_YOUR OBJECTIVE_
Which of the lines in the records below hold the string "objects"? Copy every one of them.

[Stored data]
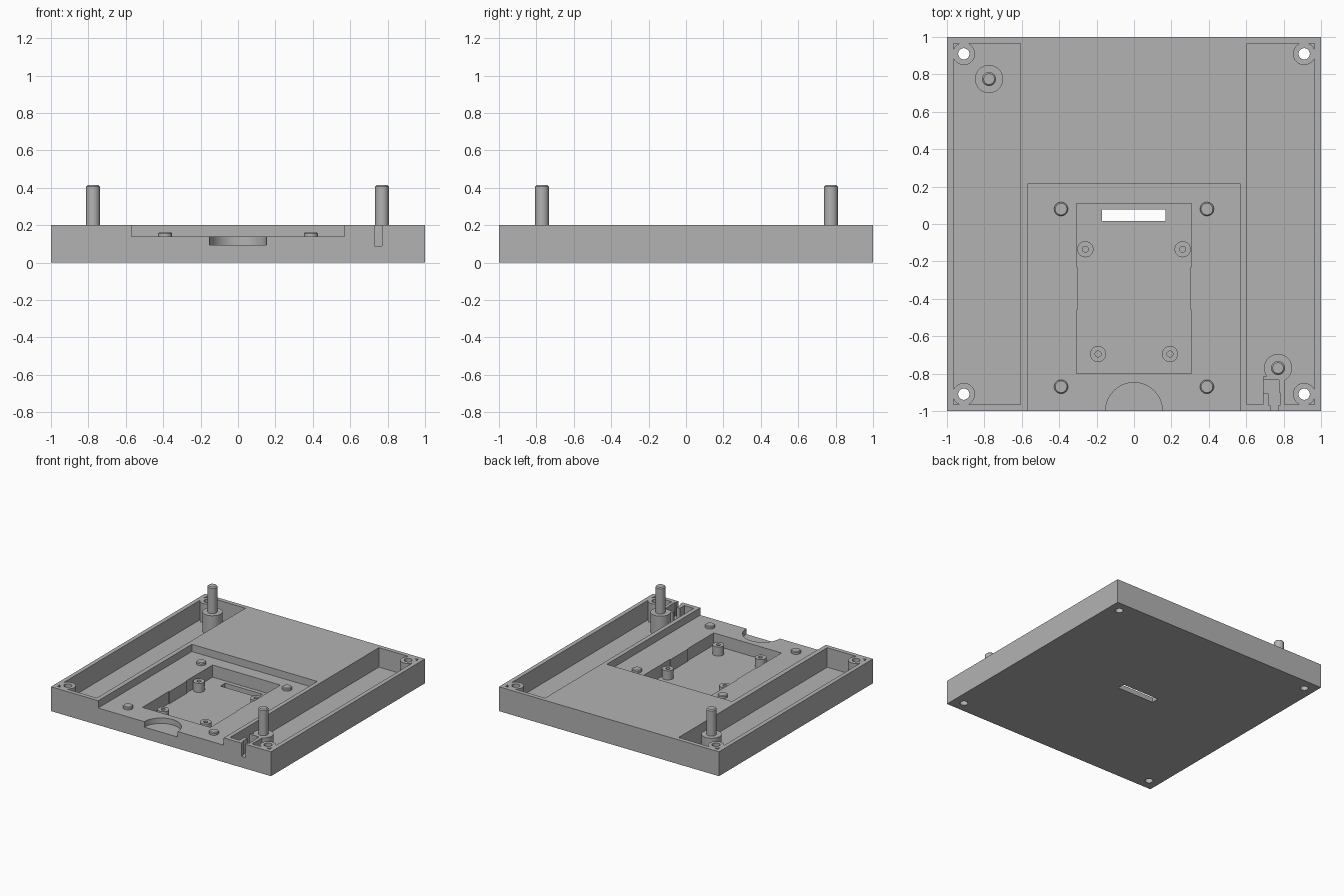
import bpy
from mathutils import Vector

old = bpy.data.objects.get("Cube")
if old:
    bpy.data.objects.remove(old, do_unlink=True)

# One plain grey
grey = bpy.data.materials.new("light grey")
grey.use_nodes = True
colour = (0.45, 0.45, 0.45, 1)
grey.diffuse_color = colour
grey.node_tree.nodes["Principled BSDF"].inputs["Base Color"].default_value = colour


def finish(ob, name):
    ob.name = name
    ob.data.materials.clear()
    ob.data.materials.append(grey)
    return ob


def box(name, x0, x1, y0, y1, z0, z1):
    lo, hi = Vector((x0, y0, z0)), Vector((x1, y1, z1))
    bpy.ops.mesh.primitive_cube_add(size=1, location=(lo + hi) / 2)
    ob = bpy.context.object
    ob.scale = hi - lo
    bpy.ops.object.transform_apply(location=True, rotation=False, scale=True)
    return finish(ob, name)


def rod(name, x, y, r, z0, z1, sides=40):
    bpy.ops.mesh.primitive_cylinder_add(
        vertices=sides, radius=r, depth=z1 - z0, location=(x, y, (z0 + z1) / 2))
    return finish(bpy.context.object, name)


def combine(target, other, operation):
    mod = target.modifiers.new(operation, "BOOLEAN")
    mod.operation = operation
    mod.solver = "EXACT"
    mod.object = other
    bpy.context.view_layer.objects.active = target
    bpy.ops.object.modifier_apply(modifier=mod.name)
    bpy.data.objects.remove(other, do_unlink=True)


def cut(target, other):
    combine(target, other, "DIFFERENCE")


def add(target, other):
    combine(target, other, "UNION")


def smooth(ob):
    bpy.ops.object.select_all(action="DESELECT")
    ob.select_set(True)
    bpy.context.view_layer.objects.active = ob
    bpy.ops.object.shade_smooth_by_angle()


def peg(name, x, y, r, z0, z1, chamfer):
    ob = rod(name, x, y, r, z0, z1)
    mod = ob.modifiers.new("chamfer", "BEVEL")
    mod.width = chamfer
    mod.segments = 1
    mod.limit_method = "ANGLE"
    mod.angle_limit = 1
    bpy.context.view_layer.objects.active = ob
    bpy.ops.object.modifier_apply(modifier=mod.name)
    smooth(ob)


TOP, FLOOR, DECK = 0.2, 0.04, 0.14
ABOVE = 0.3
base = box("base_plate", -1, 1, -1, 1, 0, TOP)

# Side channels, stepped centre pocket and front finger notch
cut(base, box("left_channel", 0.605, 0.965, -0.965, 0.965, FLOOR, ABOVE))
cut(base, box("right_channel", -0.965, -0.608, -0.965, 0.965, FLOOR, ABOVE))
cut(base, box("deck_pocket", -0.57, 0.57, -1.1, 0.215, DECK, ABOVE))
cut(base, box("inner_pocket", -0.308, 0.308, -0.8, 0.11, FLOOR, ABOVE))
cut(base, rod("finger_notch", 0, -1, 0.152, 0.095, ABOVE, 64))
cut(base, box("floor_slot", -0.17, 0.168, 0.015, 0.077, -0.1, 0.1))

# Shallow ribs on the inner pocket walls
for s in (-1, 1):
    xs = sorted((s * 0.302, s * 0.33))
    add(base, box("rib", xs[0], xs[1], -0.46, -0.23, FLOOR - 0.01, DECK))

# Corner screw bosses with through holes
for sx in (-1, 1):
    for sy in (-1, 1):
        add(base, rod("corner_boss", sx * 0.91, sy * 0.91, 0.06, 0.02, TOP))
        cut(base, rod("screw_hole", sx * 0.91, sy * 0.91, 0.03, -0.1, ABOVE, 32))

# Post bosses and the cable clamp block with its zigzag slot
posts = (("right_post", -0.775, 0.775), ("left_post", 0.77, -0.77))
for name, x, y in posts:
    add(base, rod("post_boss", x, y, 0.075, 0.02, TOP))
add(base, box("clamp_block", 0.69, 0.805, -0.98, -0.815, 0.02, TOP))
cut(base, box("slot_inner", 0.68, 0.775, -0.905, -0.835, 0.09, ABOVE))
cut(base, box("slot_middle", 0.72, 0.78, -0.97, -0.9, 0.09, ABOVE))
cut(base, box("slot_front", 0.73, 0.77, -1.1, -0.96, 0.09, ABOVE))

# Standoffs in the inner pocket
for x, y in ((0.26, -0.135), (0.192, -0.695)):
    for s in (-1, 1):
        add(base, rod("standoff", s * x, y, 0.043, 0.02, 0.115))
        cut(base, rod("standoff_hole", s * x, y, 0.016, 0.06, ABOVE, 24))
smooth(base)

# Tall posts and low locating pegs
for name, x, y in posts:
    peg(name, x, y, 0.037, TOP - 0.02, 0.415, 0.008)
for y, end in ((0.08, "back"), (-0.87, "front")):
    for s, side in ((1, "left"), (-1, "right")):
        peg(f"{end}_{side}_peg", s * 0.39, y, 0.037, DECK - 0.02, 0.162, 0.006)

_TASK RESULT_
old = bpy.data.objects.get("Cube")
    bpy.data.objects.remove(old, do_unlink=True)
    bpy.context.view_layer.objects.active = target
    bpy.data.objects.remove(other, do_unlink=True)
    bpy.context.view_layer.objects.active = ob
    bpy.context.view_layer.objects.active = ob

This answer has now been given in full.